As a nation of islands, our glorious country benefits from the temperature modulating effect of the sea.
The extremes of heat and cold experienced by other landlocked, continental countries mostly don’t apply.
We also enjoy long, dry autumns, which allow slow ripening – our grapes develop intensity as well as good acid structure.
This balance between fruit and acidity is one of the key signatures of New Zealand wine, and an important reason why they work so well with food.
New Zealand’s wine growing regions are found between latitudes of 34 to 47 degrees and cover a distance of 1000 miles (1600Kms) from most northern to most southern. Grapes are grown in a wide range of local climatic conditions and soil types, so highly distinctive regional flavours have emerged. The northern hemisphere equivalent would run from Bordeaux (between the latitudes of 44 and 46 degrees) down to southern Spain.
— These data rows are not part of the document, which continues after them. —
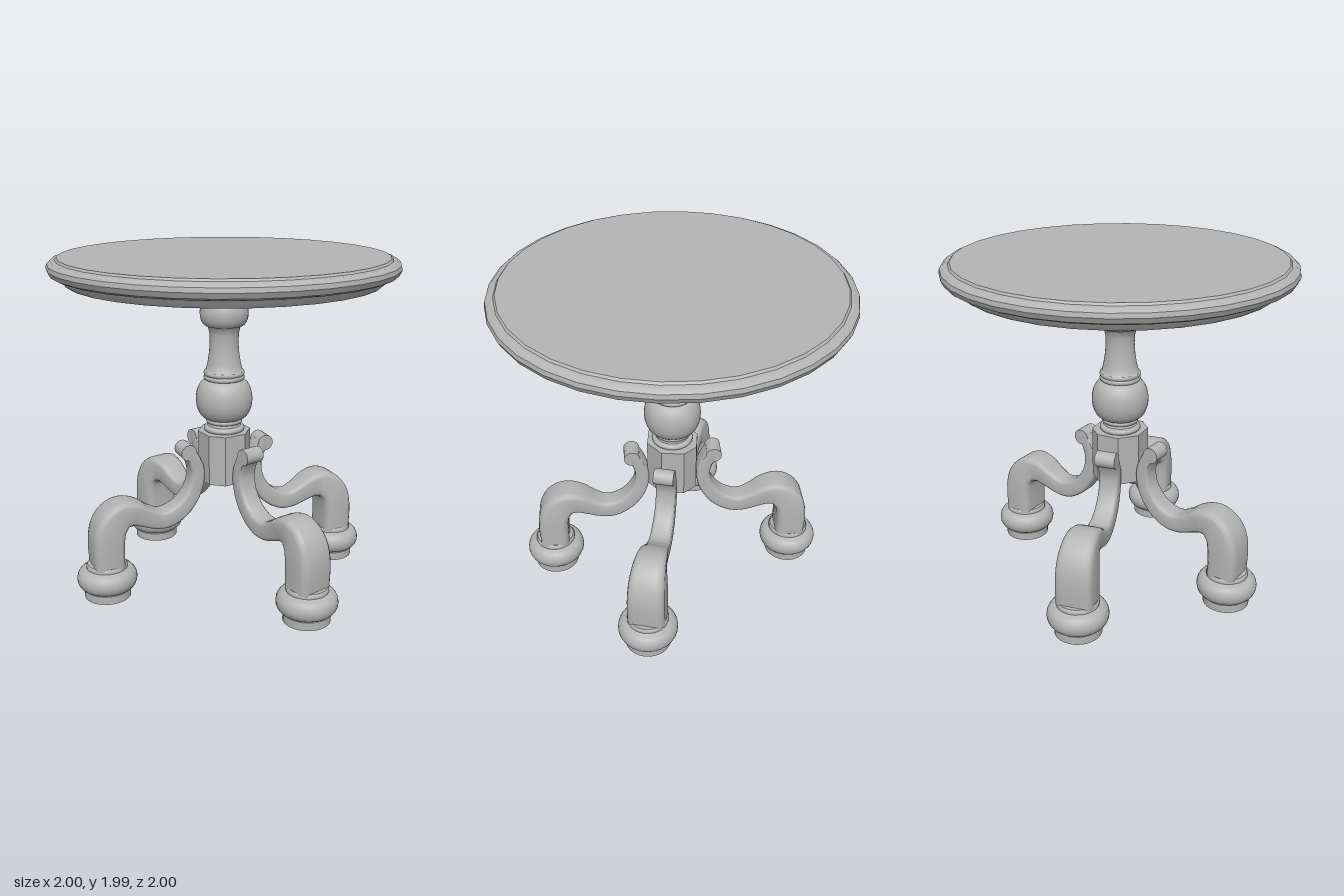
import * as THREE from 'three';
import { toCreasedNormals } from 'three/addons/utils/BufferGeometryUtils.js';

const grey = new THREE.MeshStandardMaterial({ color: 0xb4b4b4 });
grey.name = 'grey';

function part(name, geometry, crease = 0.6) {
  const mesh = new THREE.Mesh(toCreasedNormals(geometry, crease), grey);
  mesh.name = name;
  return mesh;
}

// Turned part from [radius, height] pairs, bottom to top
function turned(name, profile, segments) {
  return part(name, new THREE.LatheGeometry(profile.map(([r, y]) => new THREE.Vector2(r, y)), segments));
}

// Rounded bead between two heights
function bead(y0, y1, rEnd, rMid, steps = 10) {
  return Array.from({ length: steps + 1 }, (_, i) => {
    const t = i / steps;
    return [rEnd + (rMid - rEnd) * Math.sin(Math.PI * t), y0 + (y1 - y0) * (1 - Math.cos(Math.PI * t)) / 2];
  });
}

// Unit cross-section: square with rounded corners
function roundedSquare(radius) {
  const points = [];
  for (let corner = 0; corner < 4; corner++) {
    const mid = Math.PI / 4 + corner * Math.PI / 2;
    const cx = Math.sign(Math.cos(mid)) * (1 - radius), cy = Math.sign(Math.sin(mid)) * (1 - radius);
    for (let k = 0; k < 4; k++) {
      const a = (corner + k / 3) * Math.PI / 2;
      points.push([cx + radius * Math.cos(a), cy + radius * Math.sin(a)]);
    }
  }
  return points;
}

// Leg stations: [distance out, height, thickness, width]
const LEG = [
  [0.24, 0.845, 0.08, 0.12], [0.205, 0.78, 0.08, 0.12], [0.187, 0.70, 0.085, 0.12],
  [0.207, 0.60, 0.09, 0.12], [0.27, 0.505, 0.1, 0.125], [0.36, 0.448, 0.11, 0.13],
  [0.44, 0.443, 0.11, 0.135], [0.52, 0.475, 0.12, 0.15], [0.595, 0.51, 0.145, 0.17],
  [0.67, 0.508, 0.17, 0.19], [0.732, 0.45, 0.18, 0.21], [0.755, 0.35, 0.185, 0.22],
  [0.755, 0.2, 0.18, 0.22],
];

// Sweep the rounded section along the leg curve
function legGeometry() {
  const path = new THREE.CatmullRomCurve3(LEG.map(([r, y]) => new THREE.Vector3(r, y, 0)), false, 'catmullrom');
  const size = new THREE.CatmullRomCurve3(LEG.map(([, , h, w]) => new THREE.Vector3(h, w, 0)), false, 'catmullrom');
  const section = roundedSquare(0.4), n = section.length, rings = 48;
  const positions = [], index = [];
  for (let i = 0; i <= rings; i++) {
    const c = path.getPoint(i / rings), s = size.getPoint(i / rings), t = path.getTangent(i / rings);
    for (const [a, b] of section) {
      positions.push(c.x - t.y * a * s.x / 2, c.y + t.x * a * s.x / 2, b * s.y / 2);
    }
  }
  for (let i = 0; i < rings; i++) {
    for (let j = 0; j < n; j++) {
      const a = i * n + j, b = i * n + (j + 1) % n;
      index.push(a, b, b + n, a, b + n, a + n);
    }
  }
  const last = rings * n;
  for (let j = 1; j < n - 1; j++) {
    index.push(0, j + 1, j, last, last + j, last + j + 1);
  }
  const geometry = new THREE.BufferGeometry();
  geometry.setAttribute('position', new THREE.Float32BufferAttribute(positions, 3));
  geometry.setIndex(index);
  return geometry;
}

function createLeg() {
  const leg = new THREE.Group();
  leg.name = 'leg';
  leg.add(part('curvedLeg', legGeometry()));

  // Curled upper end
  const scroll = part('scroll', new THREE.CylinderGeometry(0.048, 0.048, 0.12, 20).rotateX(Math.PI / 2));
  scroll.position.set(0.248, 0.842, 0);
  leg.add(scroll);

  // Turned foot
  const foot = turned('foot', [
    [0, 0], [0.137, 0], [0.137, 0.05], ...bead(0.055, 0.182, 0.128, 0.178),
    [0.122, 0.186], [0.122, 0.2], [0.114, 0.212], [0, 0.212],
  ], 28);
  foot.position.x = 0.756;
  leg.add(foot);
  return leg;
}

export function createModel() {
  const table = new THREE.Group();
  table.name = 'pedestalTable';

  // Round top with moulded rim
  table.add(turned('tableTop', [
    [0, 1.835], [0.895, 1.835], [0.908, 1.845], [0.915, 1.865], [0.93, 1.88], [0.96, 1.883],
    [0.985, 1.895], [1.0, 1.925], [0.995, 1.95], [0.975, 1.968], [0.95, 1.972], [0.94, 1.984], [0, 1.985],
  ], 32));

  // Turned column
  table.add(turned('column', [
    [0, 0.94], [0.11, 0.94], ...bead(0.942, 0.972, 0.11, 0.122, 6),
    [0.1, 0.976], [0.095, 0.99], ...bead(0.992, 1.018, 0.1, 0.108, 6),
    ...bead(1.018, 1.256, 0.1, 0.168, 16),
    ...bead(1.256, 1.282, 0.112, 0.121, 6), ...bead(1.282, 1.31, 0.112, 0.121, 6),
    [0.108, 1.315], [0.097, 1.36], [0.088, 1.42], [0.084, 1.48], [0.086, 1.53], [0.095, 1.57],
    ...bead(1.575, 1.725, 0.1, 0.142, 12),
    ...bead(1.725, 1.75, 0.098, 0.105, 6), [0.097, 1.755], [0.097, 1.775],
    [0.105, 1.78], [0.105, 1.815], [0.11, 1.82], [0.11, 1.84],
  ], 32));

  // Chamfered block that carries the legs
  const outline = [
    [0.145, 0.065], [0.05, 0.16], [-0.05, 0.16], [-0.145, 0.065],
    [-0.145, -0.065], [-0.05, -0.16], [0.05, -0.16], [0.145, -0.065],
  ].map(([x, z]) => new THREE.Vector2(x, z));
  const block = new THREE.ExtrudeGeometry(new THREE.Shape(outline), { depth: 0.303, bevelEnabled: false });
  const hub = part('hub', block.rotateX(-Math.PI / 2));
  hub.position.y = 0.64;
  table.add(hub);

  // Four splayed legs
  const splay = Math.atan2(0.46, 0.6);
  for (const angle of [splay, Math.PI - splay, Math.PI + splay, -splay]) {
    const leg = createLeg();
    leg.rotation.y = angle;
    table.add(leg);
  }
  return table;
}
Each of New Zealand’s main wine growing regions has an individual climate and soil profile, due to the length of the country and varied typography (terrior).
Most regional vineyards are located in the rain-shadows of mountain ranges, enabling climatic and geological conditions to assist wine production. New Zealand’s vineyards are established on young soils (most are less than 10,000 years old) of silt, sand, gravel and stonier alluvial soils, deposited by flowing water across the coastal flood plains.